*REQUIRED ACTION*. Across the listing below, count the lines with "steps" in them. Write nothing but the number.

/---

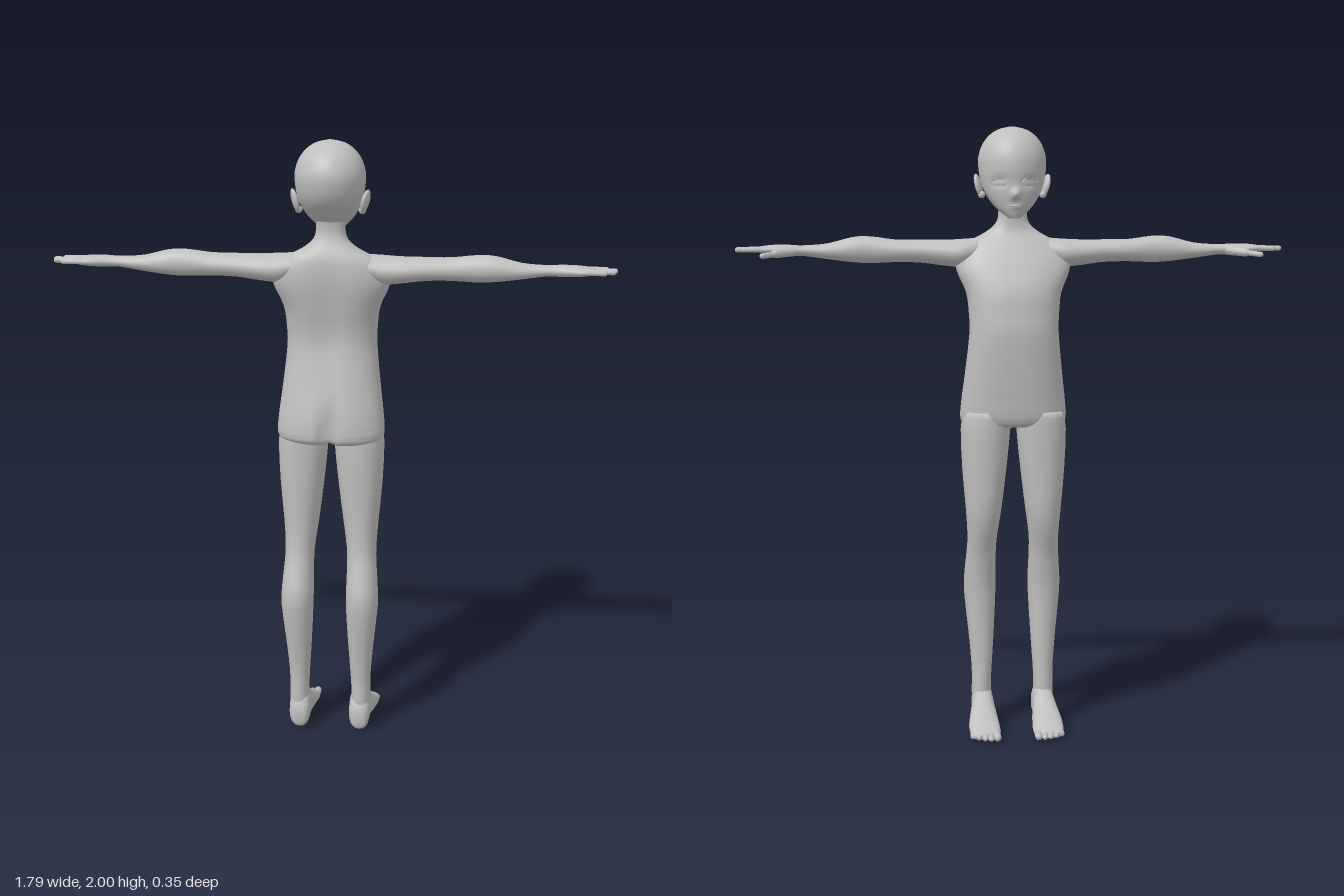
import * as THREE from 'three';

const skin = new THREE.MeshStandardMaterial({ color: 0xbfbfbf });
skin.name = 'grey skin';

// Smooth interpolation between sections, so a short profile gives a rounded form
function refine(s, steps) {
  const out = [];
  for (let i = 0; i < s.length - 1; i++) {
    const p = [s[Math.max(i - 1, 0)], s[i], s[i + 1], s[Math.min(i + 2, s.length - 1)]];
    for (let k = 0; k < steps; k++) {
      const t = k / steps;
      out.push(p[1].map((_, c) => {
        const v0 = (p[2][c] - p[0][c]) / 2, v1 = (p[3][c] - p[1][c]) / 2, d = p[1][c] - p[2][c];
        return (2 * d + v0 + v1) * t ** 3 + (-3 * d - 2 * v0 - v1) * t * t + v0 * t + p[1][c];
      }));
    }
  }
  out.push(s[s.length - 1]);
  return out;
}

// Loft of oval sections [position, aMin, aMax, bMin, bMax], positions ascending.
// Axis y: a = x, b = z.  Axis x: a = z, b = y.  Axis z: a = y, b = x.
function loft(axis, sections, { n = 20, pow = 1, steps = 1, rule = null } = {}) {
  const rings = steps > 1 ? refine(sections, steps) : sections;
  const pos = [], index = [];
  const put = (t, a, b) => {
    const v = axis === 'y' ? [a, t, b] : axis === 'x' ? [t, b, a] : [b, a, t];
    if (rule) rule(v);
    pos.push(...v);
  };
  const bend = (v) => Math.sign(v) * Math.abs(v) ** pow;
  for (const [t, a0, a1, b0, b1] of rings) {
    for (let j = 0; j < n; j++) {
      const th = (j / n) * Math.PI * 2;
      put(t, (a0 + a1) / 2 + ((a1 - a0) / 2) * bend(Math.cos(th)),
        (b0 + b1) / 2 + ((b1 - b0) / 2) * bend(Math.sin(th)));
    }
  }
  const last = rings.length - 1;
  for (const r of [rings[0], rings[last]]) put(r[0], (r[1] + r[2]) / 2, (r[3] + r[4]) / 2);
  const c0 = (last + 1) * n;
  for (let j = 0; j < n; j++) {
    const k = (j + 1) % n;
    for (let i = 0; i < last; i++) {
      const p = i * n + j, q = i * n + k;
      index.push(p, p + n, q, q, p + n, q + n);
    }
    index.push(c0, j, k, c0 + 1, last * n + k, last * n + j);
  }
  const g = new THREE.BufferGeometry();
  g.setAttribute('position', new THREE.Float32BufferAttribute(pos, 3));
  g.setIndex(index);
  g.computeVertexNormals();
  return g;
}

// Rounded finger or toe between two points
function digit(from, to, r) {
  const a = new THREE.Vector3(...from), b = new THREE.Vector3(...to);
  const dir = b.clone().sub(a);
  const g = new THREE.CapsuleGeometry(r, Math.max(dir.length() - 2 * r, 0.001), 4, 10);
  g.applyQuaternion(new THREE.Quaternion().setFromUnitVectors(new THREE.Vector3(0, 1, 0), dir.normalize()));
  return g.translate(...a.add(b).multiplyScalar(0.5).toArray());
}

function mirrored(g) {
  const m = g.clone();
  m.scale(-1, 1, 1);
  const ix = m.index.array;
  for (let i = 0; i < ix.length; i += 3) [ix[i], ix[i + 1]] = [ix[i + 1], ix[i]];
  m.computeVertexNormals();
  return m;
}

export function createModel() {
  const model = new THREE.Group();
  model.name = 'figure';
  const add = (name, g) => {
    const m = new THREE.Mesh(g, skin);
    m.name = name;
    model.add(m);
  };
  const pair = (name, g) => { add(name, g); add(name, mirrored(g)); };
  const bump = (v, x, y, sx, sy) => Math.exp(-(((v[0] - x) / sx) ** 2) - ((v[1] - y) / sy) ** 2);

  // Torso and neck, facing -z, with a cleft and a spine groove at the back
  add('torso', loft('y', [
    [1.03, -0.15, 0.15, -0.055, 0.115], [1.05, -0.174, 0.174, -0.08, 0.133],
    [1.12, -0.17, 0.17, -0.09, 0.128], [1.2, -0.16, 0.16, -0.1, 0.112],
    [1.33, -0.146, 0.146, -0.112, 0.088], [1.4, -0.147, 0.147, -0.107, 0.088],
    [1.47, -0.156, 0.156, -0.098, 0.1], [1.54, -0.185, 0.185, -0.07, 0.11],
    [1.59, -0.18, 0.18, -0.045, 0.112], [1.63, -0.145, 0.145, -0.022, 0.108],
    [1.66, -0.09, 0.09, -0.005, 0.098], [1.69, -0.055, 0.055, 0, 0.085],
    [1.73, -0.046, 0.046, 0, 0.078], [1.8, -0.05, 0.05, 0.005, 0.09],
  ], {
    n: 48, pow: 0.85, steps: 3,
    rule: (v) => {
      if (v[2] < 0.04) return;
      v[2] -= 0.035 * bump(v, 0, 1.06, 0.018, 0.08) + 0.012 * bump(v, 0, 1.42, 0.05, 0.2);
    },
  }));

  // Head: skull, jaw, nose, eye sockets and lips
  add('head', loft('y', [
    [1.705, -0.015, 0.015, -0.042, -0.01], [1.72, -0.036, 0.036, -0.05, 0.03],
    [1.745, -0.062, 0.062, -0.056, 0.075], [1.78, -0.086, 0.086, -0.062, 0.118],
    [1.82, -0.102, 0.102, -0.066, 0.153], [1.86, -0.109, 0.109, -0.07, 0.17],
    [1.9, -0.11, 0.11, -0.067, 0.174], [1.94, -0.098, 0.098, -0.052, 0.16],
    [1.97, -0.076, 0.076, -0.027, 0.135], [1.99, -0.046, 0.046, 0.005, 0.1],
    [2, -0.006, 0.006, 0.046, 0.058],
  ], {
    n: 64, steps: 5,
    rule: (v) => {
      if (v[2] > 0) return;
      v[2] -= 0.025 * bump(v, 0, 1.782, 0.012, 0.014) + 0.004 * bump(v, 0, 1.742, 0.02, 0.008);
      v[2] += 0.008 * (bump(v, 0.05, 1.82, 0.025, 0.016) + bump(v, -0.05, 1.82, 0.025, 0.016));
    },
  }));
  add('mouth', new THREE.SphereGeometry(1, 16, 8).scale(0.016, 0.003, 0.004).translate(0, 1.745, -0.059));

  // Eyes with upper lid lines, turned to follow the face
  const place = (g) => g.rotateY(Math.PI - 0.56).translate(0.049, 1.82, -0.044);
  pair('eye', place(new THREE.SphereGeometry(1, 20, 12).scale(0.028, 0.014, 0.004)));
  pair('eyelid', place(new THREE.TorusGeometry(0.03, 0.0035, 6, 20, Math.PI).scale(1, 0.55, 1).translate(0, 0, 0.003)));
  pair('eyebrow', place(new THREE.TorusGeometry(0.032, 0.002, 6, 20, 2.2).rotateZ(0.47).scale(1, 0.5, 1).translate(0, 0.018, -0.002)));

  // Ears
  pair('ear', new THREE.SphereGeometry(1, 16, 12).scale(0.011, 0.038, 0.025)
    .rotateZ(-0.25).rotateY(-0.3).translate(0.11, 1.812, 0.055));
  pair('earlobe', new THREE.SphereGeometry(0.012, 10, 8).translate(0.1, 1.782, 0.045));

  // Arms and palms
  pair('arm', loft('x', [
    [0.09, -0.005, 0.09, 0, 0].map((v, i) => (i > 2 ? [1.58, 1.645][i - 3] : v)),
    [0.16, -0.03, 0.098, 1.55, 1.64], [0.22, -0.024, 0.098, 1.553, 1.637],
    [0.3, -0.014, 0.09, 1.563, 1.637], [0.38, -0.008, 0.084, 1.565, 1.638],
    [0.46, 0, 0.084, 1.562, 1.648], [0.52, 0.002, 0.084, 1.565, 1.646],
    [0.6, 0.008, 0.075, 1.575, 1.626], [0.68, 0.012, 0.064, 1.586, 1.62],
    [0.72, 0.008, 0.068, 1.585, 1.622], [0.77, 0.004, 0.084, 1.588, 1.622],
    [0.81, 0.008, 0.087, 1.594, 1.618], [0.825, 0.016, 0.08, 1.6, 1.614],
  ], { n: 20, steps: 3 }));

  // Fingers and thumb
  [[0.018, 0.87], [0.039, 0.896], [0.06, 0.89], [0.079, 0.862]].forEach(([z, tip]) =>
    pair('finger', digit([0.79, 1.607, z], [tip, 1.606, z], 0.0085)));
  pair('thumbBase', digit([0.7, 1.6, 0.028], [0.775, 1.594, -0.022], 0.014));
  pair('thumb', digit([0.745, 1.596, -0.003], [0.81, 1.588, -0.06], 0.009));

  // Legs
  pair('leg', loft('y', [
    [0.06, 0.07, 0.138, 0.012, 0.1], [0.13, 0.073, 0.138, 0.01, 0.1],
    [0.2, 0.07, 0.138, 0.012, 0.1], [0.32, 0.062, 0.148, 0.012, 0.118],
    [0.46, 0.055, 0.162, 0.008, 0.142], [0.53, 0.055, 0.16, -0.004, 0.135],
    [0.6, 0.056, 0.154, -0.018, 0.113], [0.66, 0.053, 0.152, -0.04, 0.1],
    [0.75, 0.04, 0.158, -0.064, 0.096], [0.88, 0.024, 0.169, -0.071, 0.1],
    [1.02, 0.01, 0.174, -0.078, 0.103], [1.08, 0.012, 0.165, -0.075, 0.1],
  ], { n: 24, pow: 0.92, steps: 2 }));

  // Feet
  pair('foot', loft('z', [
    [-0.148, 0.006, 0.03, 0.062, 0.148], [-0.12, 0.004, 0.042, 0.054, 0.155],
    [-0.08, 0.003, 0.064, 0.055, 0.157], [-0.03, 0.004, 0.092, 0.06, 0.15],
    [0.01, 0.004, 0.122, 0.065, 0.142], [0.05, 0, 0.14, 0.066, 0.138],
    [0.09, 0.004, 0.12, 0.068, 0.137], [0.108, 0.02, 0.075, 0.083, 0.122],
  ], { n: 20, pow: 0.85, steps: 2 }));

  // Toes, big toe on the inner side
  for (let i = 0; i < 5; i++) {
    const x = 0.069 + i * 0.0195 - (i ? 0 : 0.001), r = i ? 0.0095 : 0.0125;
    pair('toe', digit([x, 0.02, -0.12], [x, r + 0.004, -0.173 + 0.0025 * i * i * 0.7], r));
  }

  return model;
}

\---

*RESULT FOR THIS EXERCISE*. 10